Keeping the class quiet just before the summer holidays is no easy feat. With sunny weather, barbecues and six weeks off on the horizon, it’s tricky to keep even the most committed pupil (and teacher) focused.

With the summer comes long evenings and humid, sticky days and unpredictable weather. One of the most exciting parts of the season is the possibility of a summer storm.

With rumbles of thunder and white cracks of lightning across the sky during the golden hours of the evening, storms are a sensory overload and incredible to witness (as long as you’re inside… safety first and all that).

What better time to teach the class about extreme weather, starting with thunderstorms?

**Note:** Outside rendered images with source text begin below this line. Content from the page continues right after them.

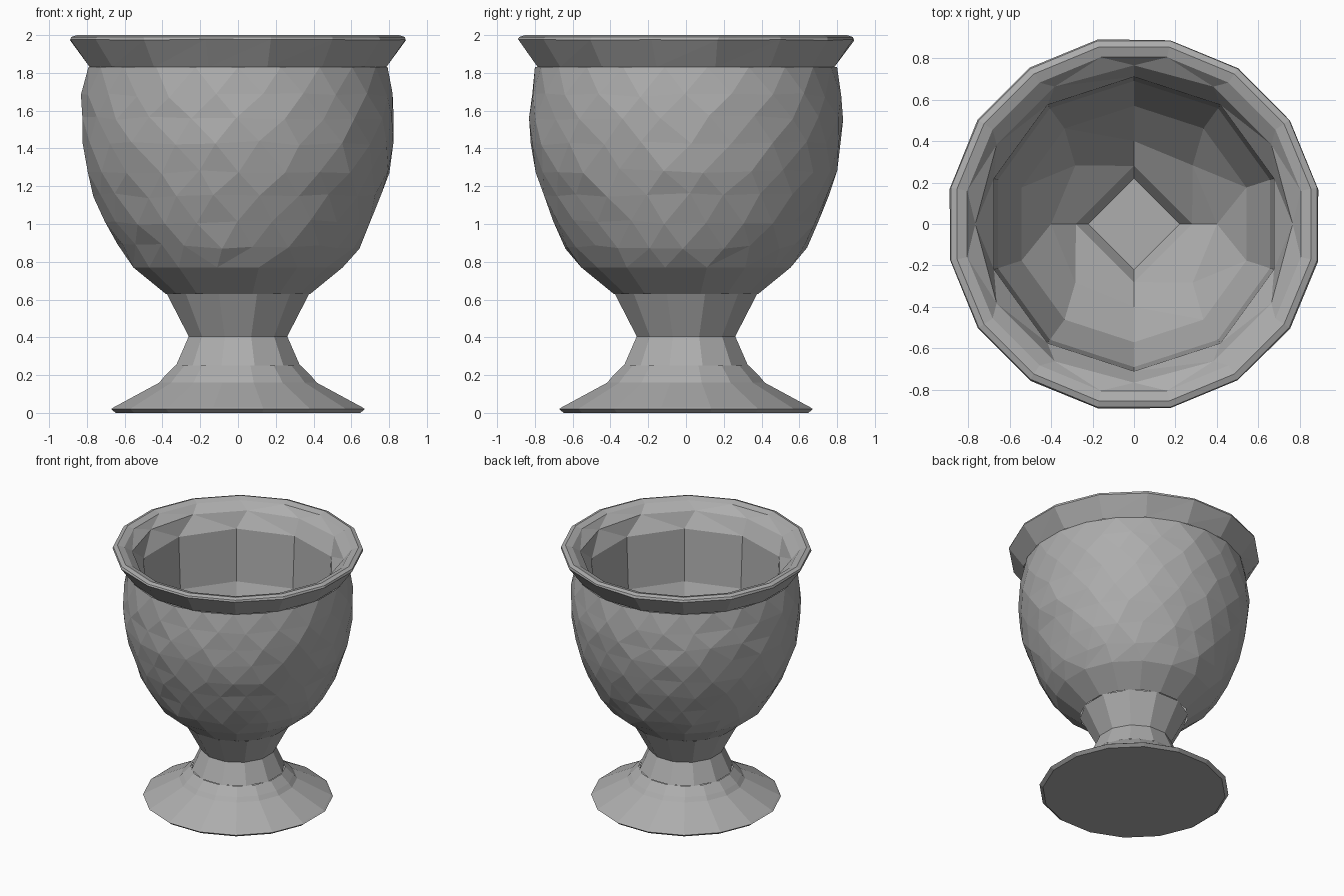
import bpy, bmesh, math, random

random.seed(4)
cube = bpy.data.objects.get("Cube")
if cube:
    bpy.data.objects.remove(cube)

stone = bpy.data.materials.new("grey stone")
stone.use_nodes = True
stone.diffuse_color = (0.42, 0.42, 0.42, 1)
stone.node_tree.nodes["Principled BSDF"].inputs["Base Color"].default_value = (0.42, 0.42, 0.42, 1)


def ring(bm, radius, z, sides, turn=0.0, wobble=0.0):
    """Closed loop of edges; the flats sit on the axes when turn is 0.5."""
    verts = []
    for i in range(sides):
        a = math.tau * (i + turn) / sides + random.uniform(-wobble, wobble) * 4
        r = radius * (1 + random.uniform(-wobble, wobble))
        lift = random.uniform(-wobble, wobble) * 1.5
        verts.append(bm.verts.new((r * math.cos(a), r * math.sin(a), z + lift)))
    return verts


def skin(bm, lower, upper):
    """Join two rings, whose side counts may differ, by walking round both."""
    n, m = len(lower), len(upper)

    def angles(vs):
        first = math.atan2(vs[0].co.y, vs[0].co.x)
        return [first + math.tau * k / len(vs) for k in range(len(vs) + 1)]
    la, ua = angles(lower), angles(upper)
    i = j = 0
    while i < n or j < m:
        a, b = lower[i % n], upper[j % m]
        if i < n and j < m and abs(la[i + 1] - ua[j + 1]) < 0.01:
            bm.faces.new((a, lower[(i + 1) % n], upper[(j + 1) % m], b))
            i, j = i + 1, j + 1
        elif j == m or (i < n and la[i + 1] < ua[j + 1]):
            bm.faces.new((a, lower[(i + 1) % n], b))
            i += 1
        else:
            bm.faces.new((a, upper[(j + 1) % m], b))
            j += 1


def lathe(name, rows, cap_start=False, cap_end=False):
    """Each row is radius, height, sides, turn, wobble."""
    bm = bmesh.new()
    rings = [ring(bm, *row) for row in rows]
    for lower, upper in zip(rings, rings[1:]):
        skin(bm, lower, upper)
    if cap_start:
        bm.faces.new(rings[0][::-1])
    if cap_end:
        bm.faces.new(rings[-1])
    mesh = bpy.data.meshes.new(name)
    bm.to_mesh(mesh)
    bm.free()
    mesh.materials.append(stone)
    obj = bpy.data.objects.new(name, mesh)
    bpy.context.collection.objects.link(obj)
    return obj


# Spreading foot with a small stepped collar
lathe("foot", [(r, z, 16, 0.5, 0) for r, z in
               [(0.66, 0), (0.685, 0.02), (0.67, 0.03), (0.425, 0.16),
                (0.40, 0.19), (0.34, 0.25)]], cap_start=True)

# Waisted stem
lathe("stem", [(r, z, 12, 0.5, 0) for r, z in
               [(0.34, 0.25), (0.27, 0.405), (0.39, 0.63)]])

# Hammered bowl, rows staggered so the facets form irregular triangles
bowl_rows = [(0.39, 0.63, 16, 0.5, 0), (0.565, 0.77, 16, 0.5, 0)]
outline = [(0.64, 0.88), (0.705, 1.01), (0.76, 1.15), (0.80, 1.28),
           (0.825, 1.43), (0.83, 1.56), (0.825, 1.68)]
for k, (r, z) in enumerate(outline):
    bowl_rows.append((r, z, 22, 0.5 * (k % 2), 0.009))
bowl_rows.append((0.80, 1.83, 22, 0.5, 0))
lathe("bowl_outside", bowl_rows)

# Flared lip rolling over into the mouth
lathe("rim", [(0.80, 1.83, 16, 0.5, 0), (0.905, 1.975, 16, 0.5, 0.003),
              (0.90, 1.99, 16, 0.5, 0), (0.87, 2.0, 16, 0.5, 0),
              (0.82, 1.985, 16, 0.5, 0), (0.765, 1.93, 12, 0, 0),
              (0.71, 1.81, 10, 0.5, 0)])

# Coarse carved cavity, fewer sides towards the square floor
lathe("bowl_inside", [(0.71, 1.81, 10, 0.5, 0), (0.69, 1.4, 10, 0.5, 0),
                      (0.57, 1.1, 10, 0.5, 0), (0.40, 0.9, 8, 0, 0),
                      (0.28, 0.78, 4, 0, 0), (0.22, 0.70, 4, 0, 0)],
      cap_end=True)

# Inside and lip wind inwards where the profile runs down
for name in ("foot", "stem", "bowl_outside", "rim", "bowl_inside"):
    bpy.data.objects[name].data.update()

Storm in a jar

The lesson:

Thunderstorms are produced by a cumulonimbus cloud, which then creates gusts of wind, heavy rain and hail. These are caused by moisture, warm and unstable air, and lift, most commonly occurring on summer evenings.

With 16million global thunderstorms every year, meteorologists estimate that at any given moment, there are 2,000 thunderstorms in progress. With every thunderstorm producing lightning, this makes them incredibly dangerous.

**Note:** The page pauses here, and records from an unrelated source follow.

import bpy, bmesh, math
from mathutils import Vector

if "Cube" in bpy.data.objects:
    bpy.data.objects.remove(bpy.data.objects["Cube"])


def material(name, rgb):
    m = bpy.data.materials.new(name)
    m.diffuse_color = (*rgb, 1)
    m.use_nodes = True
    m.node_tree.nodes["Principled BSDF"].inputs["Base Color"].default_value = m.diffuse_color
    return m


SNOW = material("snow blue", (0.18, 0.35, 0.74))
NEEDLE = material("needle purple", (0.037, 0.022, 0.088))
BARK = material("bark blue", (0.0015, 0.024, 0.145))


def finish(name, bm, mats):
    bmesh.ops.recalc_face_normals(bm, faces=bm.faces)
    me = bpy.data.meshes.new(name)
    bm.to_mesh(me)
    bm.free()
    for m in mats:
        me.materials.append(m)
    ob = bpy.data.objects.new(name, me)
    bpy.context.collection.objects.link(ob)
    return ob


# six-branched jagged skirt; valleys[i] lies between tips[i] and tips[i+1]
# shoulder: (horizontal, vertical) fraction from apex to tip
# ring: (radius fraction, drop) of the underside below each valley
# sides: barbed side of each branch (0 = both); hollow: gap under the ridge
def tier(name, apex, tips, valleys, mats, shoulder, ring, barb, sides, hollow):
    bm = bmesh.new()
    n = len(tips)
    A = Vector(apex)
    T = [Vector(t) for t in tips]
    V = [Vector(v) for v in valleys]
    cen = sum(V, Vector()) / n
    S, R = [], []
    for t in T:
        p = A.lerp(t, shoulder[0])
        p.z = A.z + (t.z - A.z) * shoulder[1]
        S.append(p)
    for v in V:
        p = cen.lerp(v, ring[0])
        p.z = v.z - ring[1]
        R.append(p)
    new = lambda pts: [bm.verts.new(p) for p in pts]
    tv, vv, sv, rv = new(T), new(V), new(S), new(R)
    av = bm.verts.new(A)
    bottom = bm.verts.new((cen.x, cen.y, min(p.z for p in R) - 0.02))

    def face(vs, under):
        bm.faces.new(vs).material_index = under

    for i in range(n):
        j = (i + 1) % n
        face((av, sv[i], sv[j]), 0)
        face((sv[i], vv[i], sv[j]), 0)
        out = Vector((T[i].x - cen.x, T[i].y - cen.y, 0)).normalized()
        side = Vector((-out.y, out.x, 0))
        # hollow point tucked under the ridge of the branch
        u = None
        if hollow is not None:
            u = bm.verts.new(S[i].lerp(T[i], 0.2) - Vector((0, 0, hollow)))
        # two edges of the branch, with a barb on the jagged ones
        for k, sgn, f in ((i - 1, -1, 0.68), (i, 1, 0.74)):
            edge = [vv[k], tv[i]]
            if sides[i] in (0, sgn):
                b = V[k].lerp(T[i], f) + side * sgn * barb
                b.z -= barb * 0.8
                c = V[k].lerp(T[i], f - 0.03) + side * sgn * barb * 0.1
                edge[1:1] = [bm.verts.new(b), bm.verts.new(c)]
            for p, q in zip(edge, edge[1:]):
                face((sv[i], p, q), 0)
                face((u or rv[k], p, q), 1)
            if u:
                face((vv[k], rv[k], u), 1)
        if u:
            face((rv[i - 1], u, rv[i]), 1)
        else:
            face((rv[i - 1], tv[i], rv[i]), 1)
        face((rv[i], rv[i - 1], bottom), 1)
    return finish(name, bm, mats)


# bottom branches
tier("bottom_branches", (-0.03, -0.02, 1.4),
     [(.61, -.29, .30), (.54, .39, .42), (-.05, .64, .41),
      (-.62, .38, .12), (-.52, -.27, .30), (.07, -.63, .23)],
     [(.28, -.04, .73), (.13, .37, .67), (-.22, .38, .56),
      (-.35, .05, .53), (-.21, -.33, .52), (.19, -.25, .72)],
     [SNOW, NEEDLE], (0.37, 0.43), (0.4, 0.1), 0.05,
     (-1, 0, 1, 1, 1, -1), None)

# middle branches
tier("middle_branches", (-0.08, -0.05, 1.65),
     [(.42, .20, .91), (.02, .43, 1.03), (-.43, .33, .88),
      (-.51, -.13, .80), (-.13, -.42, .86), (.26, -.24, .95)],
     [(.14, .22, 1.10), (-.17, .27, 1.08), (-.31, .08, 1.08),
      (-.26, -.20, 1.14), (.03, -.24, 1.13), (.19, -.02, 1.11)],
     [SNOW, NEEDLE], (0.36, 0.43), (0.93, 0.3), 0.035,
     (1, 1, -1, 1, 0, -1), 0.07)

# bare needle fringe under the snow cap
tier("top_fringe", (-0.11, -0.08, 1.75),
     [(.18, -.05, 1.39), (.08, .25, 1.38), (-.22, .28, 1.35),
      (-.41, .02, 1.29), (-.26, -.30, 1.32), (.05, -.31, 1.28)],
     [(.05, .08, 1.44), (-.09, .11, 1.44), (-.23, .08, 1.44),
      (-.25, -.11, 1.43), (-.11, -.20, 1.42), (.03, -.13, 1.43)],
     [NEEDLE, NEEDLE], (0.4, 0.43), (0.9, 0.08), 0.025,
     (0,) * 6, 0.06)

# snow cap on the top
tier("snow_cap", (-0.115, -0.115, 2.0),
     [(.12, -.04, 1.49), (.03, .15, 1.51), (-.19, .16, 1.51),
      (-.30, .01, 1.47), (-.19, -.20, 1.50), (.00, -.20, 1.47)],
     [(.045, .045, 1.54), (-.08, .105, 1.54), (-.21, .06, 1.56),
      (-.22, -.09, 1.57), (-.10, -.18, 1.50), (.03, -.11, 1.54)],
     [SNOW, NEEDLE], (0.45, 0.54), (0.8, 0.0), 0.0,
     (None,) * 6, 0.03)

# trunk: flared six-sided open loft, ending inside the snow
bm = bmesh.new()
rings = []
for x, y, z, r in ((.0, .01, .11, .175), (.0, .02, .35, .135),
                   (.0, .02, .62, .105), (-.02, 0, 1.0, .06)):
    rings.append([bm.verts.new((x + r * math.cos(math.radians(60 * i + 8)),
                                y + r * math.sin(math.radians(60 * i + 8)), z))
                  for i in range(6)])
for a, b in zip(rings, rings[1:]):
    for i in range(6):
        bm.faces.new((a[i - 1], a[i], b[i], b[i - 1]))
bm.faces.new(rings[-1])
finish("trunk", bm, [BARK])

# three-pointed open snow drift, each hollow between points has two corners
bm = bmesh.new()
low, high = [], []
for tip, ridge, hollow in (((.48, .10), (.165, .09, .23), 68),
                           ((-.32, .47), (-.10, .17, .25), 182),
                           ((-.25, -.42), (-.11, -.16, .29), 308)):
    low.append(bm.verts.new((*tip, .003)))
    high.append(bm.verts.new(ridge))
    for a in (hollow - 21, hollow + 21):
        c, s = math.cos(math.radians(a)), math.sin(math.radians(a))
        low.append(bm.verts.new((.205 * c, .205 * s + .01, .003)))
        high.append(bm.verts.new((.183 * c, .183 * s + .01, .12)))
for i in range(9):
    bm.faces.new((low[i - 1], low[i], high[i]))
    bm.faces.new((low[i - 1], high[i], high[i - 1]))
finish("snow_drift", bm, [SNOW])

Containing 20,000 or more amperes of current, a lightning strike spreads out in the ground, making the area potentially deadly for those who come within its contact.

The experiment:

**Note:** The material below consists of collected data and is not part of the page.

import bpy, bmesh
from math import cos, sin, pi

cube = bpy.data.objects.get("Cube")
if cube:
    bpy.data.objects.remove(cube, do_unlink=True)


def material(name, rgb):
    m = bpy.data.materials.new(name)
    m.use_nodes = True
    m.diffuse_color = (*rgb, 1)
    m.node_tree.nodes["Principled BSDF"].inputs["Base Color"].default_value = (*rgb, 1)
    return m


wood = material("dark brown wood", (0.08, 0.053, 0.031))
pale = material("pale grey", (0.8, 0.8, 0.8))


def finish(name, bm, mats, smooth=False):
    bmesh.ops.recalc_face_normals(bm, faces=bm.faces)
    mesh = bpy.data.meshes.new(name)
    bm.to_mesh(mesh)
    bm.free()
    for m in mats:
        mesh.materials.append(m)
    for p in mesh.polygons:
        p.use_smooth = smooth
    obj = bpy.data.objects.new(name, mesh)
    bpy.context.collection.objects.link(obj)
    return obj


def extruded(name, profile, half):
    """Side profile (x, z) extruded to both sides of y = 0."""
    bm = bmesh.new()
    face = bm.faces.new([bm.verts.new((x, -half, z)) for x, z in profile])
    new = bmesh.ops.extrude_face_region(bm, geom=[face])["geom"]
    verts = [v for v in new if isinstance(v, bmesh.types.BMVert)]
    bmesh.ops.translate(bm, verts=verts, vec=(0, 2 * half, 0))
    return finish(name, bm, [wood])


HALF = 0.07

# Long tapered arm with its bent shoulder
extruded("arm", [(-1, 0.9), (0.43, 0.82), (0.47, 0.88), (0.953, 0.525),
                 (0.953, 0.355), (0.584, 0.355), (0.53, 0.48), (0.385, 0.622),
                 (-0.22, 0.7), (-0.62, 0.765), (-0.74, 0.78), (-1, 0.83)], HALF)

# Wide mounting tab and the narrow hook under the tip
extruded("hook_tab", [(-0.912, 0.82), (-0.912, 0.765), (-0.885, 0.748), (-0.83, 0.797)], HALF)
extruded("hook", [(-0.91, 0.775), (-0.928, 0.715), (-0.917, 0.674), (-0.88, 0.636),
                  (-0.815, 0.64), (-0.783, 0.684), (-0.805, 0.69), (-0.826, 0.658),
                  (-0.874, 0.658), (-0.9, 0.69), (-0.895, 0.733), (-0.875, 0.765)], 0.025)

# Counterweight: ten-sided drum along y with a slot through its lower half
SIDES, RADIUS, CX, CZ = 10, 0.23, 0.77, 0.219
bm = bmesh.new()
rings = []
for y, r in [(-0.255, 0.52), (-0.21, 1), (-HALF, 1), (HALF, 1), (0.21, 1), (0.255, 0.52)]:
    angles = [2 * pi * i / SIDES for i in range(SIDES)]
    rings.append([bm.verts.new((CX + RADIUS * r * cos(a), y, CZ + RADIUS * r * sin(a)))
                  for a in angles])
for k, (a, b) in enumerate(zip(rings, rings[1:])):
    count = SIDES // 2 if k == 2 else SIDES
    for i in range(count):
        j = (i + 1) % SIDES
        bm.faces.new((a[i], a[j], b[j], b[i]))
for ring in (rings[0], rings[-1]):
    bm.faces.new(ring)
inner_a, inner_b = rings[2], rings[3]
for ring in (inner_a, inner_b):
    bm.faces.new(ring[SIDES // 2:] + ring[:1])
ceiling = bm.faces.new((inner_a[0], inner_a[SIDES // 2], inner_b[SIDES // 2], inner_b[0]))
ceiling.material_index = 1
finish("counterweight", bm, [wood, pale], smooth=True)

The storm in a jar will show pupils what happens when clouds become overly saturated and heavy, producing heavy rain storms.

What you’ll need:

  • A large glass jar (or several, if you’re splitting the class into groups)
  • Water
  • Shaving cream
  • Food colouring (or glow in the dark paint, if you want to create something a bit more magical- just remember to turn off the lights)
  • Eye droppers

How to do it:

  • Fill your jar just over ¾ of the way with water
  • Using the shaving cream, create your ‘cloud’ on the top of the water
  • Taking eye droppers, add the food colouring to the shaving cream until it is saturated and heavy enough to start raining colour into jar
  • Keep adding colours and see what happens!

Trying this out before the end of term? Share your pictures with us at @TechniTeach.